“What do you do as an ambassador’s wife?” she mused. “I have my own personality, interests. We are absolutely a team but I also want to embrace my own life. You have to struggle to have your own identity.… Following someone else’s career and trying to be independent is tricky. I reinvent myself every couple of years,” she said. “I am very adaptable.”
The Mulhalls have lived in Australia, Austria, Belgium, Scotland, Malaysia (accredited simultaneously to Laos, Thailand and Vietnam), Britain, Germany and, of course, Ireland. Most recently, they lived in London where Daniel was Ireland’s ambassador to the U.K. Throughout these decades of nomadic life, Greta spent a number of years working at the U.N. International Atomic Energy Agency in Vienna, the European Union in Brussels and the Australian Embassy in Dublin.
Despite her global hopscotching, Greta remains nostalgic about her Irish roots, and wants to convey an accurate picture of modern-day Ireland to her American friends.
“Ireland is beautiful. The golf courses are, too. The Irish are pure humanity and wonderfully warm people with family values and a sense of humor.”
The classic image of Irishmen imbibing at local pubs is a bit outdated, though. “Drinking has toned down because people are much more conscious of their health in general, the DUI laws are being enforced and smoking is not allowed anymore in pubs. We have ‘gourmet pubs’ now. Our food is good — fresh produce, great seafood and great chefs.”
She points out that Ireland has preserved its identity and traditions, while adapting to changing norms and politics.
“Ireland remains a predominantly Catholic country, as clearly illustrated in the 2016 census where 78 percent of the population identified as Roman Catholic,” she said, noting that traditional Irish culture has shifted in recent years to keep up with the times. “The referendum which allowed divorce took place in 1995. In 2015, the Irish people voted in favor of [same-sex] marriage equality in a referendum, making Ireland the first country to do so.” A gay man currently serves as the prime minister, and the religiously conservative country also overwhelmingly voted in a referendum late last month to end a restrictive abortion ban that had been in place since 1983.
Despite their extensive travels, this is the Mulhalls’ first posting in the U.S. “I am thrilled to be in this post. I haven’t been here before. Washington is so great. It’s a beautiful cityscape — the Smithsonian and all the culture. The quality of life is wonderful and there’s so much history. My husband is a historian so he loves it.”
While she has yet to attend any of the ubiquitous national day receptions on the Washington diplomatic circuit, she’s been taking advantage of other local opportunities, including EU-related events, think tank lectures and visiting cultural institutions, in addition to joining a book club with 10 other diplomatic wives.
Mulhall is also appreciative of the warm welcome she has received.
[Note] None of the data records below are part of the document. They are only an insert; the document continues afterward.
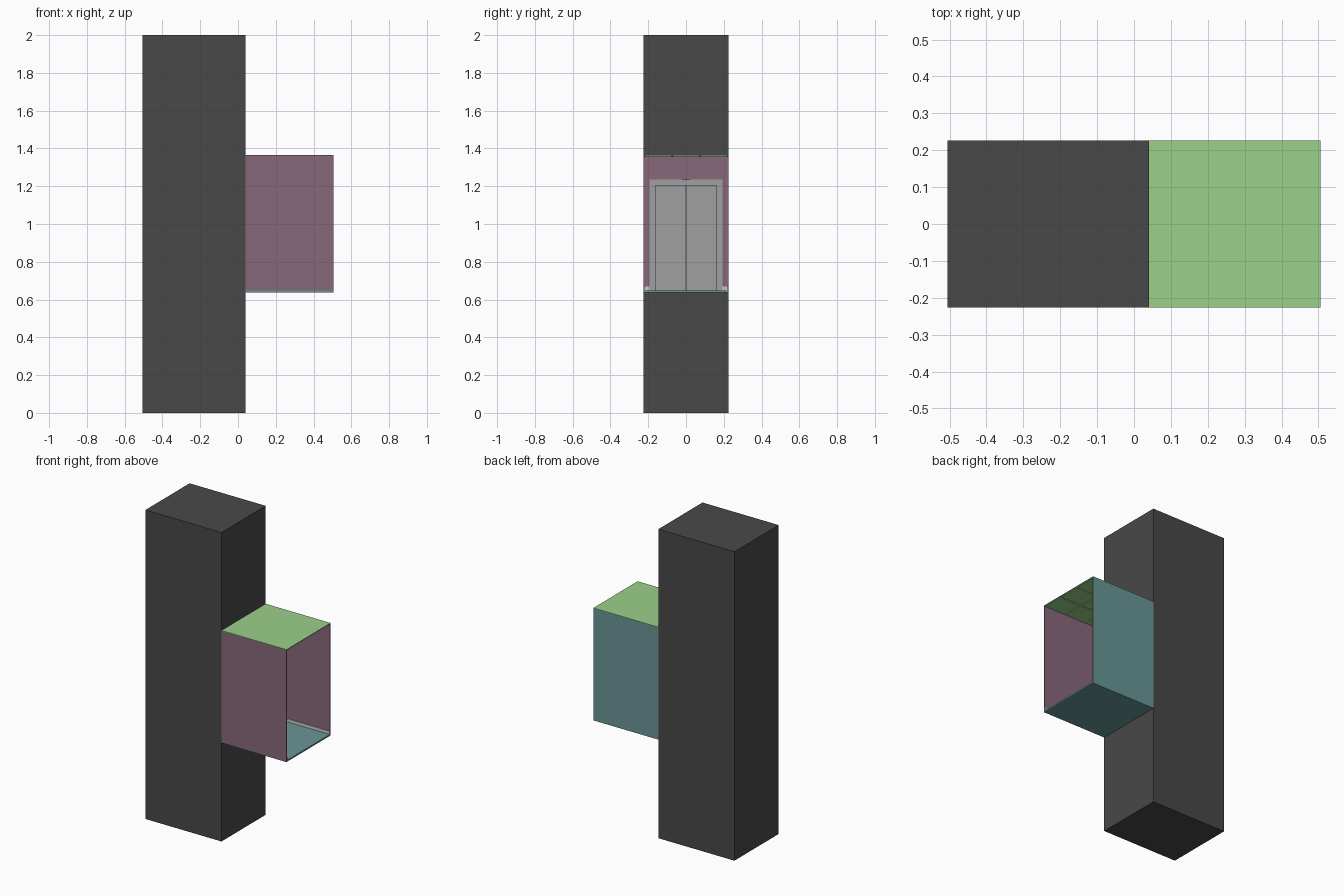
import bpy, bmesh

if "Cube" in bpy.data.objects:
    bpy.data.objects.remove(bpy.data.objects["Cube"])


def material(name, rgb):
    # display colour (0-1) converted to linear
    m = bpy.data.materials.new(name)
    m.diffuse_color = (*[c ** 2.2 for c in rgb], 1)
    m.use_nodes = True
    m.node_tree.nodes["Principled BSDF"].inputs["Base Color"].default_value = m.diffuse_color
    return m


DARK = material("charcoal", (0.29, 0.29, 0.29))
PURPLE = material("mauve", (0.53, 0.41, 0.48))
TEAL = material("teal", (0.41, 0.58, 0.58))
GREEN = material("green", (0.60, 0.81, 0.54))
STEEL = material("steel", (0.62, 0.62, 0.62))
PALE = material("pale_grey", (0.78, 0.78, 0.78))


def box(name, x, y, z, mat):
    # box from (min, max) ranges
    bm = bmesh.new()
    bmesh.ops.create_cube(bm, size=1)
    for v in bm.verts:
        v.co = [r[0] if c < 0 else r[1] for c, r in zip(v.co, (x, y, z))]
    me = bpy.data.meshes.new(name)
    bm.to_mesh(me)
    bm.free()
    me.materials.append(mat)
    ob = bpy.data.objects.new(name, me)
    bpy.context.collection.objects.link(ob)
    return ob


X0, X1, X2 = -0.505, 0.04, 0.505   # shaft back, shaft front, lobby end
W = 0.226                          # half width
Z0, Z1 = 0.638, 1.366              # lobby bottom and top
T = 0.004                          # wall thickness
FLOOR, CEIL = Z0 + 0.010, Z1 - 0.008

# elevator shaft
box("shaft", (X0, X1), (-W, W), (0, 2), DARK)

# lobby shell, open at the far end
box("lobby_floor", (X1, X2), (-W, W), (Z0, FLOOR), TEAL)
box("lobby_front_wall", (X1, X2), (-W, -W + T), (Z0, Z1 - 0.002), PURPLE)
box("lobby_rear_wall_outer", (X1, X2), (W - T / 2, W), (Z0, Z1 - 0.002), TEAL)
box("lobby_rear_wall_inner", (X1, X2), (W - T, W - T / 2), (FLOOR, CEIL), PURPLE)
box("ceiling_slab", (X1, X2), (-W, W), (Z1 - 0.004, Z1), GREEN)

# ceiling panels with narrow gaps
NX, NY, GAP = 3, 3, 0.004
dx, dy = (X2 - X1) / NX, 2 * (W - T) / NY
for i in range(NX):
    for j in range(NY):
        xa, ya = X1 + i * dx, -W + T + j * dy
        box(f"ceiling_panel_{i}_{j}", (xa + GAP, xa + dx - GAP),
            (ya + GAP, ya + dy - GAP), (CEIL, Z1 - 0.004), GREEN)

# wall around the doorway
FX = X1 + 0.008
box("door_wall_header", (X1, FX), (-0.193, 0.193), (1.235, CEIL), PURPLE)

# mirrored parts: side wall pieces, skirting, jambs and door leaves
for s, side in ((-1, "left"), (1, "right")):
    def span(a, b):
        return tuple(sorted((s * a, s * b)))
    box(f"door_wall_{side}", (X1, FX), span(0.193, W - T), (FLOOR, CEIL), PURPLE)
    box(f"door_wall_skirting_{side}", (FX, FX + 0.005), span(0.193, W - T), (FLOOR, 0.668), PALE)
    box(f"side_skirting_{side}", (FX, X2), span(W - T - 0.005, W - T), (FLOOR, 0.668), PALE)
    box(f"door_jamb_{side}", (X1, FX + 0.006), span(0.162, 0.193), (FLOOR - 0.008, 1.235), STEEL)
    box(f"door_leaf_{side}", (X1, X1 + 0.004), span(0.002, 0.162), (FLOOR, 1.205), STEEL)

# door lintel, threshold and indicator
box("door_lintel", (X1, FX + 0.006), (-0.162, 0.162), (1.205, 1.235), STEEL)
box("door_threshold", (X1, FX + 0.006), (-0.162, 0.162), (FLOOR - 0.008, FLOOR + 0.001), STEEL)
box("floor_indicator", (FX, FX + 0.011), (-0.02, 0.02), (1.208, 1.236), STEEL)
Shortly after they arrived at the Irish Residence on S Street in D.C.’s Kalorama neighborhood, their next-door neighbor Esther Coopersmith, a former U.S. permanent representative to the U.N. and a prominent Washingtonian, arranged a large, sit-down “welcome” dinner for the couple. “She also very generously invited us in at Thanksgiving,” Mulhall noted.
This veteran diplomatic couple is also fond of traveling outside the Beltway, planning trips like their visit to Colonial Williamsburg in Virginia.
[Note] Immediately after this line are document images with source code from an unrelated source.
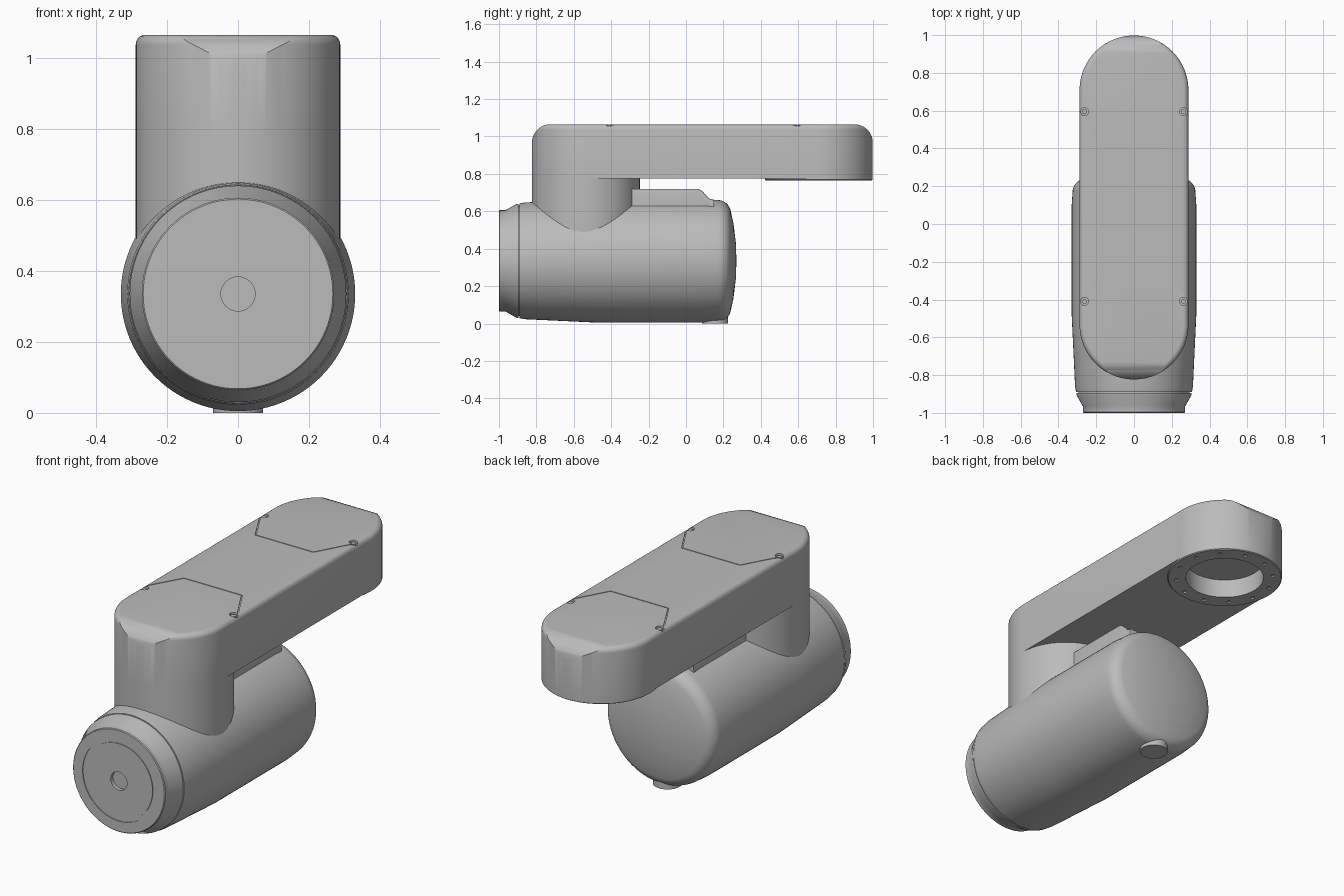
import bpy, bmesh, math
from mathutils import Vector

cube = bpy.data.objects.get("Cube")
if cube:
    bpy.data.objects.remove(cube, do_unlink=True)

grey = bpy.data.materials.new("machine_grey")
grey.use_nodes = True
grey.diffuse_color = (0.5, 0.5, 0.5, 1)
grey.node_tree.nodes["Principled BSDF"].inputs["Base Color"].default_value = (0.5, 0.5, 0.5, 1)

AXIS_Z = 0.335             # height of the motor axis
R = 0.288                  # half width of the arm
FRONT_Y, BACK_Y = -0.535, 0.71   # centres of the arm's round ends
BOTTOM, TOP = 0.775, 1.065


def make(name, bm):
    bmesh.ops.recalc_face_normals(bm, faces=bm.faces)
    mesh = bpy.data.meshes.new(name)
    bm.to_mesh(mesh)
    bm.free()
    mesh.materials.append(grey)
    ob = bpy.data.objects.new(name, mesh)
    bpy.context.collection.objects.link(ob)
    return ob


def lathe(name, profile, centre, axis, segs=96):
    """Turn (radius, height) points about an axis, 'Y' or 'Z'."""
    bm = bmesh.new()
    c = Vector(centre)
    rings = []
    for r, h in profile:
        ring = []
        for i in range(segs if r > 0 else 1):
            a = math.tau * i / segs
            u, v = r * math.cos(a), r * math.sin(a)
            ring.append(bm.verts.new(c + Vector((u, h, v) if axis == 'Y' else (u, v, h))))
        rings.append(ring)
    for a, b in zip(rings, rings[1:]):
        for i in range(segs):
            j = (i + 1) % segs
            if len(a) == 1:
                bm.faces.new((a[0], b[i], b[j]))
            elif len(b) == 1:
                bm.faces.new((a[i], a[j], b[0]))
            else:
                bm.faces.new((a[i], a[j], b[j], b[i]))
    return make(name, bm)


def disc(name, r, z0, z1, x, y, segs=96):
    return lathe(name, [(0, z0), (r, z0), (r, z1), (0, z1)], (x, y, 0), 'Z', segs)


def prism(name, outline, direction):
    """Extrude a closed outline of 3D points."""
    bm = bmesh.new()
    face = bm.faces.new([bm.verts.new(p) for p in outline])
    new = bmesh.ops.extrude_face_region(bm, geom=[face])["geom"]
    bmesh.ops.translate(bm, vec=direction, verts=[v for v in new if isinstance(v, bmesh.types.BMVert)])
    return make(name, bm)


def apply_mod(ob, kind, **settings):
    mod = ob.modifiers.new(kind, kind)
    for key, value in settings.items():
        setattr(mod, key, value)
    bpy.context.view_layer.objects.active = ob
    bpy.ops.object.modifier_apply(modifier=mod.name)


def boolean(ob, cutter, operation='DIFFERENCE'):
    apply_mod(ob, 'BOOLEAN', object=cutter, operation=operation, solver='EXACT')
    bpy.data.objects.remove(cutter, do_unlink=True)


def arc(cx, cy, r, start, end, n):
    return [(cx + r * math.cos(math.radians(start + (end - start) * i / n)),
             cy + r * math.sin(math.radians(start + (end - start) * i / n))) for i in range(n + 1)]


def seam(p, q, width=0.005, depth=0.005):
    p, q = Vector((*p, TOP - depth)), Vector((*q, TOP - depth))
    d = (q - p).normalized()
    n = Vector((-d.y, d.x, 0)) * width / 2
    return prism("seam_cutter", [p - n, q - n, q + n, p + n], (0, 0, 0.05))


# Motor housing, with shoulder and domed rear end
shoulder = arc(0.255, 0.17, 0.07, 0, 75, 8)
housing = [(0, -0.89), (0.307, -0.89), (0.312, -0.86), (0.33, -0.48), (0.33, 0.10)]
housing += [(r, y) for r, y in shoulder]
housing += [(0.2, 0.254), (0.1, 0.266), (0, 0.27)]
parts = [lathe("motor_housing", housing, (0, 0, AXIS_Z), 'Y')]

# Front cap with centre hole and ring groove
cap = [(0, -0.98), (0.048, -0.98), (0.048, -1), (0.198, -1), (0.198, -0.996), (0.213, -0.996),
       (0.213, -1), (0.267, -1), (0.271, -0.996), (0.271, -0.965), (0.305, -0.905), (0.305, -0.895),
       (0.295, -0.895), (0.295, -0.88)]
parts.append(lathe("front_cap", cap, (0, 0, AXIS_Z), 'Y'))

# Raised pad on top of the housing
pad_side = [(-0.45, 0.55), (0.15, 0.55), (0.15, 0.662)]
pad_side += arc(0.15, 0.712, 0.05, 270, 205, 6) + arc(0.055, 0.67, 0.05, 25, 90, 6) + [(-0.45, 0.72)]
pad = prism("top_pad", [(-0.15, y, z) for y, z in pad_side], (0.3, 0, 0))
apply_mod(pad, 'BEVEL', width=0.02, segments=3, limit_method='ANGLE', angle_limit=math.radians(60))
parts.append(pad)

# Small foot below the rear of the housing
parts.append(disc("foot", 0.07, 0, 0.12, 0, 0.155, 48))

# Upright post between the housing and the arm
parts.append(disc("post", R, 0.4, BOTTOM, 0, FRONT_Y))

# Arm: a round-ended bar with a softened top edge and rolled-over ends
outline = arc(0, BACK_Y, R, 0, 180, 48) + arc(0, FRONT_Y, R, 180, 360, 48)
arm = prism("arm", [(x, y, BOTTOM) for x, y in outline], (0, 0, TOP - BOTTOM))
bm = bmesh.new()
bm.from_mesh(arm.data)
rim = [e for e in bm.edges if all(v.co.z > TOP - 0.001 for v in e.verts)]
bmesh.ops.bevel(bm, geom=rim, offset=0.028, segments=5, profile=0.5, affect='EDGES')
bm.to_mesh(arm.data)
bm.free()
roll = 0.1
y0, y1 = FRONT_Y - R - 0.001, BACK_Y + R + 0.001
side = [(y0, 0.7), (y1, 0.7)] + arc(y1 - roll, TOP + 0.0005 - roll, roll, 0, 90, 12)
side += arc(y0 + roll, TOP + 0.0005 - roll, roll, 90, 180, 12)
boolean(arm, prism("roll_cutter", [(-0.5, y, z) for y, z in side], (1, 0, 0)), 'INTERSECT')

# Cover seams and screw recesses on the arm's top
for screw_y, line_y in ((0.595, 0.39), (-0.41, -0.21)):
    boolean(arm, seam((-0.17, line_y), (0.17, line_y)))
    for s in (-1, 1):
        boolean(arm, seam((s * 0.283, screw_y), (s * 0.17, line_y)))
        boolean(arm, disc("screw_cutter", 0.021, TOP - 0.014, 1.2, s * 0.262, screw_y, 20))
        parts.append(disc("cover_screw", 0.013, TOP - 0.03, TOP - 0.006, s * 0.262, screw_y, 20))

# Open socket below the arm's far end
boolean(arm, disc("socket_cutter", 0.195, 0.7, 0.865, 0, BACK_Y))
parts.append(arm)

# Mounting flange around the socket, with a ring of bolt holes
ring = [(0.195, 0.765), (0.283, 0.765), (R, 0.769), (R, BOTTOM + 0.001), (0.195, BOTTOM + 0.001), (0.195, 0.765)]
flange = lathe("mounting_flange", ring, (0, BACK_Y, 0), 'Z')
bm = bmesh.new()
bm.from_mesh(flange.data)
bmesh.ops.remove_doubles(bm, verts=bm.verts, dist=0.0001)
bmesh.ops.recalc_face_normals(bm, faces=bm.faces)
bm.to_mesh(flange.data)
bm.free()
for i in range(12):
    a = math.tau * (i + 0.5) / 12
    x, y = 0.245 * math.cos(a), BACK_Y + 0.245 * math.sin(a)
    boolean(flange, disc("bolt_cutter", 0.011, 0.7, 0.772, x, y, 12))
parts.append(flange)

# Smooth shading with crisp edges
bpy.ops.object.select_all(action='DESELECT')
for ob in parts:
    ob.select_set(True)
bpy.context.view_layer.objects.active = parts[0]
bpy.ops.object.shade_smooth_by_angle(angle=math.radians(30))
“We returned from a trip overseas to visit our granddaughters and son and daughter for Easter. We were told upon our arrival at Dulles Airport that the cherry blossoms had bloomed in our absence, so we drove immediately from the airport to walk around the [Tidal] Basin to see them,” she said. “They did not disappoint. I subsequently went down twice again to see the blossoms in all their glory, plus walked around Kenwood with friends to see the beautiful cherry blossoms there. They were simply stunning.”
About the Author
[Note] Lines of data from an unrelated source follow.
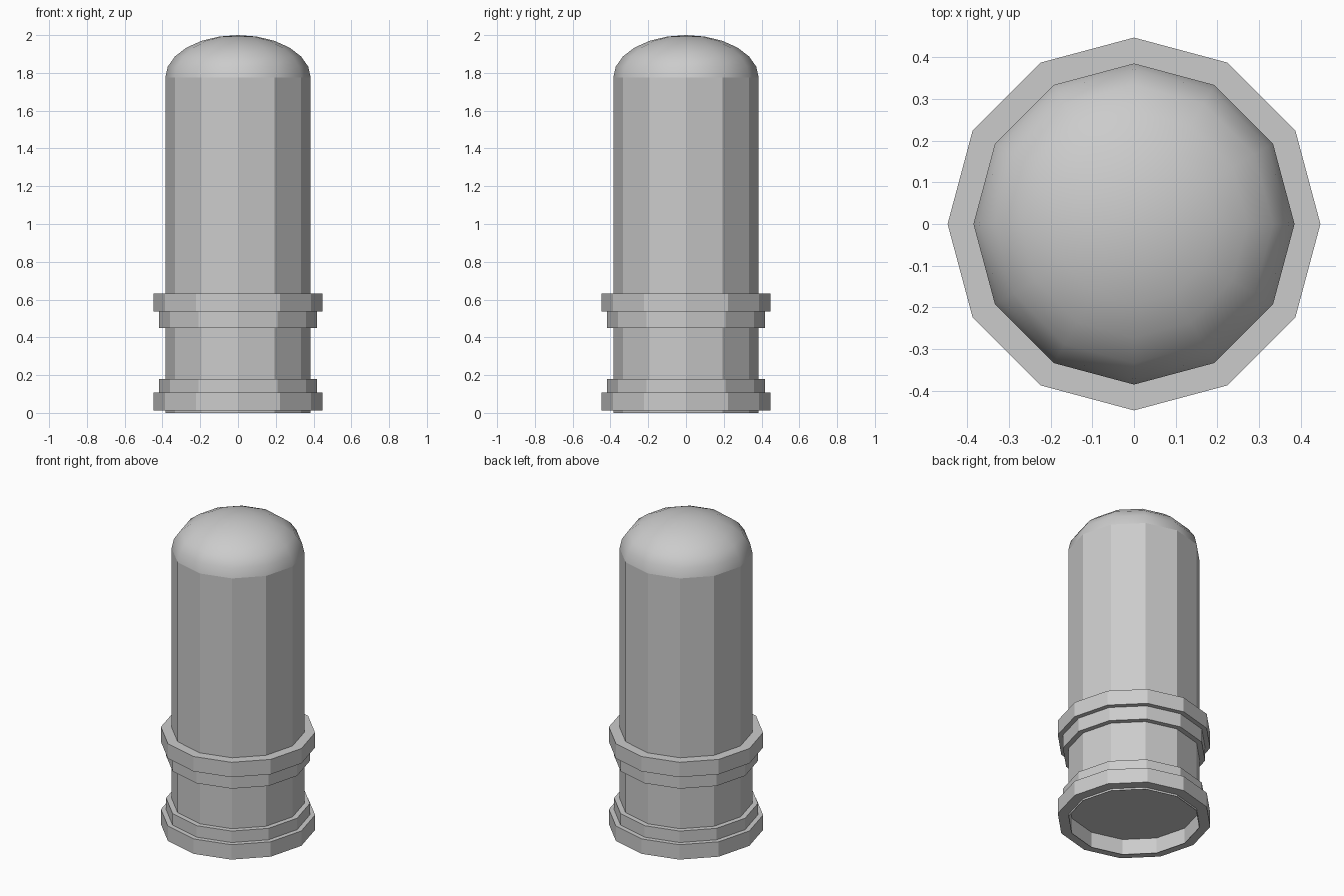
import bpy, math

if "Cube" in bpy.data.objects:
    bpy.data.objects.remove(bpy.data.objects["Cube"])

SIDES = 12


def lathe(name, profile, closed=False, smooth_above=None):
    """Revolve (radius, z) points into a 12-sided surface."""
    verts, rows, faces = [], [], []
    for r, z in profile:
        start = len(verts)
        if r == 0:
            verts.append((0, 0, z))
            rows.append([start] * SIDES)
        else:
            for i in range(SIDES):
                a = math.tau * i / SIDES
                verts.append((r * math.cos(a), r * math.sin(a), z))
            rows.append(list(range(start, start + SIDES)))
    pairs = list(zip(rows, rows[1:]))
    if closed:
        pairs.append((rows[-1], rows[0]))
    for low, high in pairs:
        for i in range(SIDES):
            j = (i + 1) % SIDES
            face = [low[i], low[j], high[j], high[i]]
            faces.append(list(dict.fromkeys(face)))
    mesh = bpy.data.meshes.new(name)
    mesh.from_pydata(verts, [], faces)
    for p in mesh.polygons:
        p.use_smooth = smooth_above is not None and p.center.z > smooth_above
    obj = bpy.data.objects.new(name, mesh)
    bpy.context.collection.objects.link(obj)
    return obj


# Body with recessed underside
R, TOP = 0.385, 1.775
lathe("body", [(0, 0.1), (R - 0.003, 0.1), (R - 0.003, 0), (R, 0), (R, TOP)])

# Smooth rounded cap
steps = 6
dome = [(R * math.cos(math.pi / 2 * k / steps), TOP + 0.225 * math.sin(math.pi / 2 * k / steps))
        for k in range(steps)]
lathe("dome", dome + [(0, 2.0)], smooth_above=TOP)


# Stepped collars: wide band and narrower band, each a closed ring
def band(name, radius, z0, z1):
    lathe(name, [(R, z0), (radius, z0), (radius, z1), (R, z1)], closed=True)


for name, radius, z0, z1 in (
    ("base_wide_band", 0.447, 0.012, 0.107),
    ("base_narrow_band", 0.417, 0.107, 0.18),
    ("collar_narrow_band", 0.417, 0.45, 0.537),
    ("collar_wide_band", 0.447, 0.537, 0.632),
):
    band(name, radius, z0, z1)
Gail Scott is a contributing writer for The Washington Diplomat.